■ Data items:
******

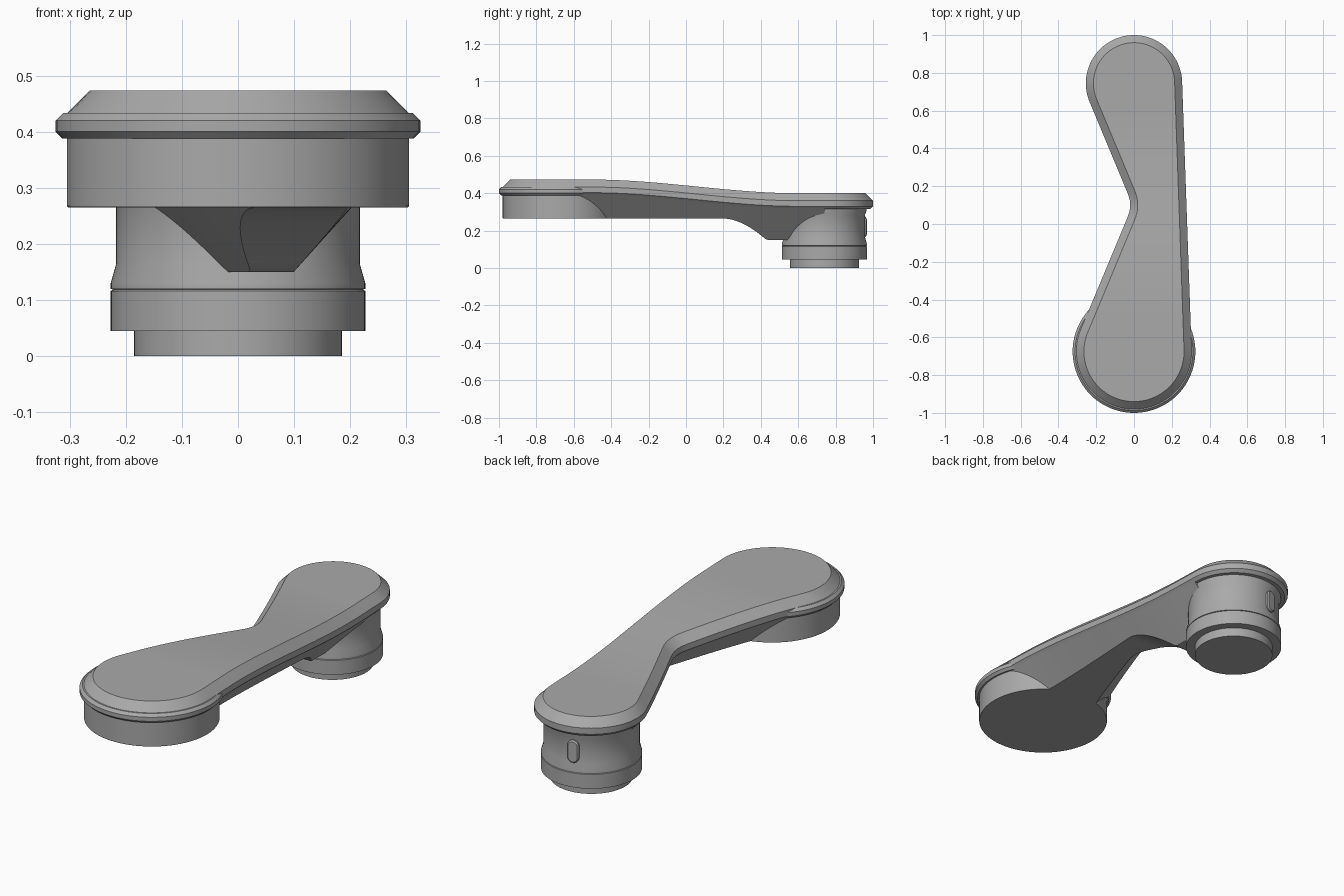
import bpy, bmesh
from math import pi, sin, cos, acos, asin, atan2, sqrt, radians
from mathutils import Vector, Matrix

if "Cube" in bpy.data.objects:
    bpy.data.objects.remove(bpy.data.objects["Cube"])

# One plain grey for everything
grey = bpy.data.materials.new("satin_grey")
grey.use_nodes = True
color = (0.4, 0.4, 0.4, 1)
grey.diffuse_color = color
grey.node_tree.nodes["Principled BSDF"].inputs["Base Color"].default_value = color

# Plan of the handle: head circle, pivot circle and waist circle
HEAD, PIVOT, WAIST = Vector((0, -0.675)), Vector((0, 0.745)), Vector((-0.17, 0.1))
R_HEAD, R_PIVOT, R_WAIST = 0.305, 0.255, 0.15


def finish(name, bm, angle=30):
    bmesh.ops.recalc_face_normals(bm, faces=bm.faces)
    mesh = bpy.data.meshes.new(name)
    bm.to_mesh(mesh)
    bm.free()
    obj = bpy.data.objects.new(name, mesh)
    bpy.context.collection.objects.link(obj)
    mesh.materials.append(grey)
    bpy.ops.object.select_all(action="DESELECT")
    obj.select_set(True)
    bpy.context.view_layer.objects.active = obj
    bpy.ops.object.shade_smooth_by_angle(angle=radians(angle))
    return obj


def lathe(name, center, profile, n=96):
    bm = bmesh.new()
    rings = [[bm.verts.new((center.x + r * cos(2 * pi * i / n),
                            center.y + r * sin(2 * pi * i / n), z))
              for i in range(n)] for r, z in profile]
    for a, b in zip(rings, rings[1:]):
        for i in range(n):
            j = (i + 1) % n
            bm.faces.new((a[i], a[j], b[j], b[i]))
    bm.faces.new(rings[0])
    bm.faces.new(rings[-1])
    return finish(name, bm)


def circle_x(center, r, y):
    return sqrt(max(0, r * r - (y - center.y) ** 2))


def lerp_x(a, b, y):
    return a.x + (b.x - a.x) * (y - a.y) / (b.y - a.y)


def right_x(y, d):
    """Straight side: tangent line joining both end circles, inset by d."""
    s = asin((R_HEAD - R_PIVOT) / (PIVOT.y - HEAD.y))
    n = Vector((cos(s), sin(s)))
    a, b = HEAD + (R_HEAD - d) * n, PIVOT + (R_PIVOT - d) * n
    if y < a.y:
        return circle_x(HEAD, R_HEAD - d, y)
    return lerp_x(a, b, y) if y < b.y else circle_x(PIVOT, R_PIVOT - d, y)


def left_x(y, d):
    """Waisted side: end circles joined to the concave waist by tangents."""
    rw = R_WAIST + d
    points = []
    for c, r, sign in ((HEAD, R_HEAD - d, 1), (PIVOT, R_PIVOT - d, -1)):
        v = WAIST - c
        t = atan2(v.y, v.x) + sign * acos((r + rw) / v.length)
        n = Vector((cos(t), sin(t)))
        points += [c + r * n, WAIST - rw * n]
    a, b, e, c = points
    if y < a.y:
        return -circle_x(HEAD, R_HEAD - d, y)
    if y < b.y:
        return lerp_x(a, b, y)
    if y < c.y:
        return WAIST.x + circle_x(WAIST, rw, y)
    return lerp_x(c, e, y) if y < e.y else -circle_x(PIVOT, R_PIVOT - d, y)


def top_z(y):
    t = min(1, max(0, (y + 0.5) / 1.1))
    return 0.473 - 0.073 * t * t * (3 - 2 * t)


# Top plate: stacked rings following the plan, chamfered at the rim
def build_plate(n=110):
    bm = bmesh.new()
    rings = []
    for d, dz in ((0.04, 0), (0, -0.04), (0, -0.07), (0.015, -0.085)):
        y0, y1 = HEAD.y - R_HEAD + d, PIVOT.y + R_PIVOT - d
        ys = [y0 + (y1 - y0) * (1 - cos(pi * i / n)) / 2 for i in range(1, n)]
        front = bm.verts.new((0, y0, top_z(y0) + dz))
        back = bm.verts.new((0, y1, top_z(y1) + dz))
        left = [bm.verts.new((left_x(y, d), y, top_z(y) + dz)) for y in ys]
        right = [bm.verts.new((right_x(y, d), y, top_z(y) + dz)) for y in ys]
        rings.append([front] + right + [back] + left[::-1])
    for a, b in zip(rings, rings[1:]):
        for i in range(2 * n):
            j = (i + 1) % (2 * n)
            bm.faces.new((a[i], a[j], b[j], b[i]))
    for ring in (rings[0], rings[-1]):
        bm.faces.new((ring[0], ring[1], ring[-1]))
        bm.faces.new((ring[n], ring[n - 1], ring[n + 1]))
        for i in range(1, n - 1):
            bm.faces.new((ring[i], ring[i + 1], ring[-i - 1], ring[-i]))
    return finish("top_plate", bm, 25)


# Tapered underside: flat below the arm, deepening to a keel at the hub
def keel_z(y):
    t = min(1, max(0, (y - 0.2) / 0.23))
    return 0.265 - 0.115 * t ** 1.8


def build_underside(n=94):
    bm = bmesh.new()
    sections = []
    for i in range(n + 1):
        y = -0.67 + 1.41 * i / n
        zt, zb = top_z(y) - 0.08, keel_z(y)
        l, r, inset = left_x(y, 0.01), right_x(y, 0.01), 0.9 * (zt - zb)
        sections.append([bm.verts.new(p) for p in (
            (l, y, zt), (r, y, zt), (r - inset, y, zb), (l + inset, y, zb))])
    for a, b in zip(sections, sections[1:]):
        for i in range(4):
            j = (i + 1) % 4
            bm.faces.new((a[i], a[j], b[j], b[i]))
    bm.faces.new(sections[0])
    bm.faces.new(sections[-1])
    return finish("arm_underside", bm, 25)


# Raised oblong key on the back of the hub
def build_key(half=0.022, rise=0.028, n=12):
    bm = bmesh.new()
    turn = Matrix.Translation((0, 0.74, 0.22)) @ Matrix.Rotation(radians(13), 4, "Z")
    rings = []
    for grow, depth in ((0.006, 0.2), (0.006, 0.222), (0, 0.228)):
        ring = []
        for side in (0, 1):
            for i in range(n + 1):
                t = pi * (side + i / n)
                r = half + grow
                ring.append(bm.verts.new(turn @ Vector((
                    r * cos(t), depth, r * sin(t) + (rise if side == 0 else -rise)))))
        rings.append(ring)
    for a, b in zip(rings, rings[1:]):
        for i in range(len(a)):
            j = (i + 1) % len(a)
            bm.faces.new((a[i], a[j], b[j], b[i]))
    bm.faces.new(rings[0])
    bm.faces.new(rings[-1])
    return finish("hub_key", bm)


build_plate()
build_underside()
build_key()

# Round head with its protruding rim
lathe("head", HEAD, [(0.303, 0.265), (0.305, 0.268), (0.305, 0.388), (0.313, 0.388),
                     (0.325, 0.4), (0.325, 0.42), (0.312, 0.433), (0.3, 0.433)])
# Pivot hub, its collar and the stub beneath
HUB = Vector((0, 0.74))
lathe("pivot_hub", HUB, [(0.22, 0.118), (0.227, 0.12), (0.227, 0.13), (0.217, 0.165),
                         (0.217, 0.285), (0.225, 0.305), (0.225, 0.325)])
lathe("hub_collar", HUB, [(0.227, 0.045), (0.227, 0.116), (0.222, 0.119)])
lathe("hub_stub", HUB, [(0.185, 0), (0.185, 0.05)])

******

■ What the task asks:
Every line above in which the word "Vector" occurs needs to be copied.

■ Task answer:
from mathutils import Vector, Matrix
HEAD, PIVOT, WAIST = Vector((0, -0.675)), Vector((0, 0.745)), Vector((-0.17, 0.1))
    n = Vector((cos(s), sin(s)))
        n = Vector((cos(t), sin(t)))
                ring.append(bm.verts.new(turn @ Vector((
HUB = Vector((0, 0.74))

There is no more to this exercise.